┌──

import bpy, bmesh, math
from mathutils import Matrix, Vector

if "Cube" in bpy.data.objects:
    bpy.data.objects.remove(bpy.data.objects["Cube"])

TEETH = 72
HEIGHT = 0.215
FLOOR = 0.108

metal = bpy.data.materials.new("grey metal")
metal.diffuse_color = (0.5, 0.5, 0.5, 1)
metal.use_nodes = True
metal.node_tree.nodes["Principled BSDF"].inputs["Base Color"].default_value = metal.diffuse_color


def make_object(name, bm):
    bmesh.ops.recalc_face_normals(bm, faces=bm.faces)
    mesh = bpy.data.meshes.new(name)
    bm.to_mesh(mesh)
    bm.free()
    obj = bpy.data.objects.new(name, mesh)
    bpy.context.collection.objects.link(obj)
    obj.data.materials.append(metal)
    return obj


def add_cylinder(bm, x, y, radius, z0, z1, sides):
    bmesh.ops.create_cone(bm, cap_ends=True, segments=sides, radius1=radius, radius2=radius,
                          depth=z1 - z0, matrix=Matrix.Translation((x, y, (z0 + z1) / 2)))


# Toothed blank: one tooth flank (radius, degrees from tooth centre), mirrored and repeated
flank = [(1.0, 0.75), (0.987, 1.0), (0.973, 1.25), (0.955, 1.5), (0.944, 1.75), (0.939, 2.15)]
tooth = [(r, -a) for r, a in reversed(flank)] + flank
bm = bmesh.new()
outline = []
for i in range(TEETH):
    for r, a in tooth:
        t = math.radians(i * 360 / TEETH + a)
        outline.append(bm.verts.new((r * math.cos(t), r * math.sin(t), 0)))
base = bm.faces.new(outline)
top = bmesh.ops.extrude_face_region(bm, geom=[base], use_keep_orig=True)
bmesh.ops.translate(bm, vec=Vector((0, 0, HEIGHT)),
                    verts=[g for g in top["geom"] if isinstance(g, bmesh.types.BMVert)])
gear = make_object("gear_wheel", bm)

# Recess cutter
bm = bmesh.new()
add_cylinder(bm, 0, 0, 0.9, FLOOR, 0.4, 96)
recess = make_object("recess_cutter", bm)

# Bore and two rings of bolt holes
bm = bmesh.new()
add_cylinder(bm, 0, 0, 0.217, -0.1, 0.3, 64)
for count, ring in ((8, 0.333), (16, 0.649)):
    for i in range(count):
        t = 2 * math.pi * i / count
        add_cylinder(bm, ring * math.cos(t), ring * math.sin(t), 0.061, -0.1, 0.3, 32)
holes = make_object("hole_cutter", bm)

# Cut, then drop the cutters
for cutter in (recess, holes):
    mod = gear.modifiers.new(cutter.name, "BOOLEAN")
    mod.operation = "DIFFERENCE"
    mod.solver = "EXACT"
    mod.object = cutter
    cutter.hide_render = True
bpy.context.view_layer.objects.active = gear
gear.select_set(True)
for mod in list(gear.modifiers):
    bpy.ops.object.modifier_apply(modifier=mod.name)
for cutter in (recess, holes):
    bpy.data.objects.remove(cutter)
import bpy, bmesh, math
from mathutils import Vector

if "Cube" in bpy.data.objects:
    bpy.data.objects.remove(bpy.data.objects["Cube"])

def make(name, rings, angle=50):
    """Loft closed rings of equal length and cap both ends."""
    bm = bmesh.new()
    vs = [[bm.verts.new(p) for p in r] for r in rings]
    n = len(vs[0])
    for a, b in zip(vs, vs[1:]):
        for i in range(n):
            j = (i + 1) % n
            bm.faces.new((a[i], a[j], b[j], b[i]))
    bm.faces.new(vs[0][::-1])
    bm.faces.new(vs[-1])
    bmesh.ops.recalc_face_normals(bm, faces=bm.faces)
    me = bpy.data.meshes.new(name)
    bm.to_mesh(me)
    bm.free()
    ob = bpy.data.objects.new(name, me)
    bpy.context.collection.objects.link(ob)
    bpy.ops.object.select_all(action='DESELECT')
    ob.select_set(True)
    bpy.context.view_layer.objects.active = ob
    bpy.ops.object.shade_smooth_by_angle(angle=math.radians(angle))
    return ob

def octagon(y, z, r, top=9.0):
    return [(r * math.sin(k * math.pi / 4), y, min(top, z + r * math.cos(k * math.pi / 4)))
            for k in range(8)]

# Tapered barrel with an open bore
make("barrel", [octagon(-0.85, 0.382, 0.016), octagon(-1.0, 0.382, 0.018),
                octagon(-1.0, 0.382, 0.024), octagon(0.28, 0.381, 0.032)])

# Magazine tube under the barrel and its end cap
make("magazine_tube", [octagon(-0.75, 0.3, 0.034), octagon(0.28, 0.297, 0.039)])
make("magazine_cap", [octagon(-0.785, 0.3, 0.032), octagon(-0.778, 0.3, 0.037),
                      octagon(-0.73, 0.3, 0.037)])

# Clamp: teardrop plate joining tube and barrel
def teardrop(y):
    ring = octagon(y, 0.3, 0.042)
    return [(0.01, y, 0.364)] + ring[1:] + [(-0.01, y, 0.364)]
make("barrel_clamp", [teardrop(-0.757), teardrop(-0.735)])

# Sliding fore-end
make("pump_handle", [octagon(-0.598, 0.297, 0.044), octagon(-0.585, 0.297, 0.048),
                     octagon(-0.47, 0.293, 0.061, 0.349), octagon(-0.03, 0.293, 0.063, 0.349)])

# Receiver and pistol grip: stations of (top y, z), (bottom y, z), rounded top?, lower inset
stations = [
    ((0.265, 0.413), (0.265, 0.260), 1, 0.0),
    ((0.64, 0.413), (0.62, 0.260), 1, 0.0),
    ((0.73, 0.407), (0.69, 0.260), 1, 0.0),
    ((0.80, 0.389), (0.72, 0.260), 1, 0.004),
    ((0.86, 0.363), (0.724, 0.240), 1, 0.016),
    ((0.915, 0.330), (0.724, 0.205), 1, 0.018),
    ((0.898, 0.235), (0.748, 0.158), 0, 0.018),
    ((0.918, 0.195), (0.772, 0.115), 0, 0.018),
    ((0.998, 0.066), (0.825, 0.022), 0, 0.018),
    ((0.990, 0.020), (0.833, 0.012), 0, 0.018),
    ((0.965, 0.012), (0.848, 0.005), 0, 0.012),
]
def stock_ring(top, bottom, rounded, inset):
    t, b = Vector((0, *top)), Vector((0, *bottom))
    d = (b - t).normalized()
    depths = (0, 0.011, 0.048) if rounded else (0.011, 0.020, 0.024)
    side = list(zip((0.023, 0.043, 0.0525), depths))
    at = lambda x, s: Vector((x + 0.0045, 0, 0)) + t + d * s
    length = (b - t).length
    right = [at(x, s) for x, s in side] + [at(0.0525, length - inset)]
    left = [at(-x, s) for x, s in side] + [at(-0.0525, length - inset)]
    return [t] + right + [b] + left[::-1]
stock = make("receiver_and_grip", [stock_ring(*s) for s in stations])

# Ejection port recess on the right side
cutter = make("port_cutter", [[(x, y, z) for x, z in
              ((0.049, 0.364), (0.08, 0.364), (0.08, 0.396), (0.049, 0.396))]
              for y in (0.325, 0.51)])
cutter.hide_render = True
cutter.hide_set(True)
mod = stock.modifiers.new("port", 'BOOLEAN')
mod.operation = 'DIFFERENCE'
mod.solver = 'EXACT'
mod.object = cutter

└──

(WHAT NEEDS TO BE DONE)
From the listing above, repeat exactly the lines starting at the line that includes "depths = (0, 0.011, 0.048)" and ending at the line that includes "for y in (0.325, 0.51)])", with nothing outside that span.

(SOLUTION)
    depths = (0, 0.011, 0.048) if rounded else (0.011, 0.020, 0.024)
    side = list(zip((0.023, 0.043, 0.0525), depths))
    at = lambda x, s: Vector((x + 0.0045, 0, 0)) + t + d * s
    length = (b - t).length
    right = [at(x, s) for x, s in side] + [at(0.0525, length - inset)]
    left = [at(-x, s) for x, s in side] + [at(-0.0525, length - inset)]
    return [t] + right + [b] + left[::-1]
stock = make("receiver_and_grip", [stock_ring(*s) for s in stations])

# Ejection port recess on the right side
cutter = make("port_cutter", [[(x, y, z) for x, z in
              ((0.049, 0.364), (0.08, 0.364), (0.08, 0.396), (0.049, 0.396))]
              for y in (0.325, 0.51)])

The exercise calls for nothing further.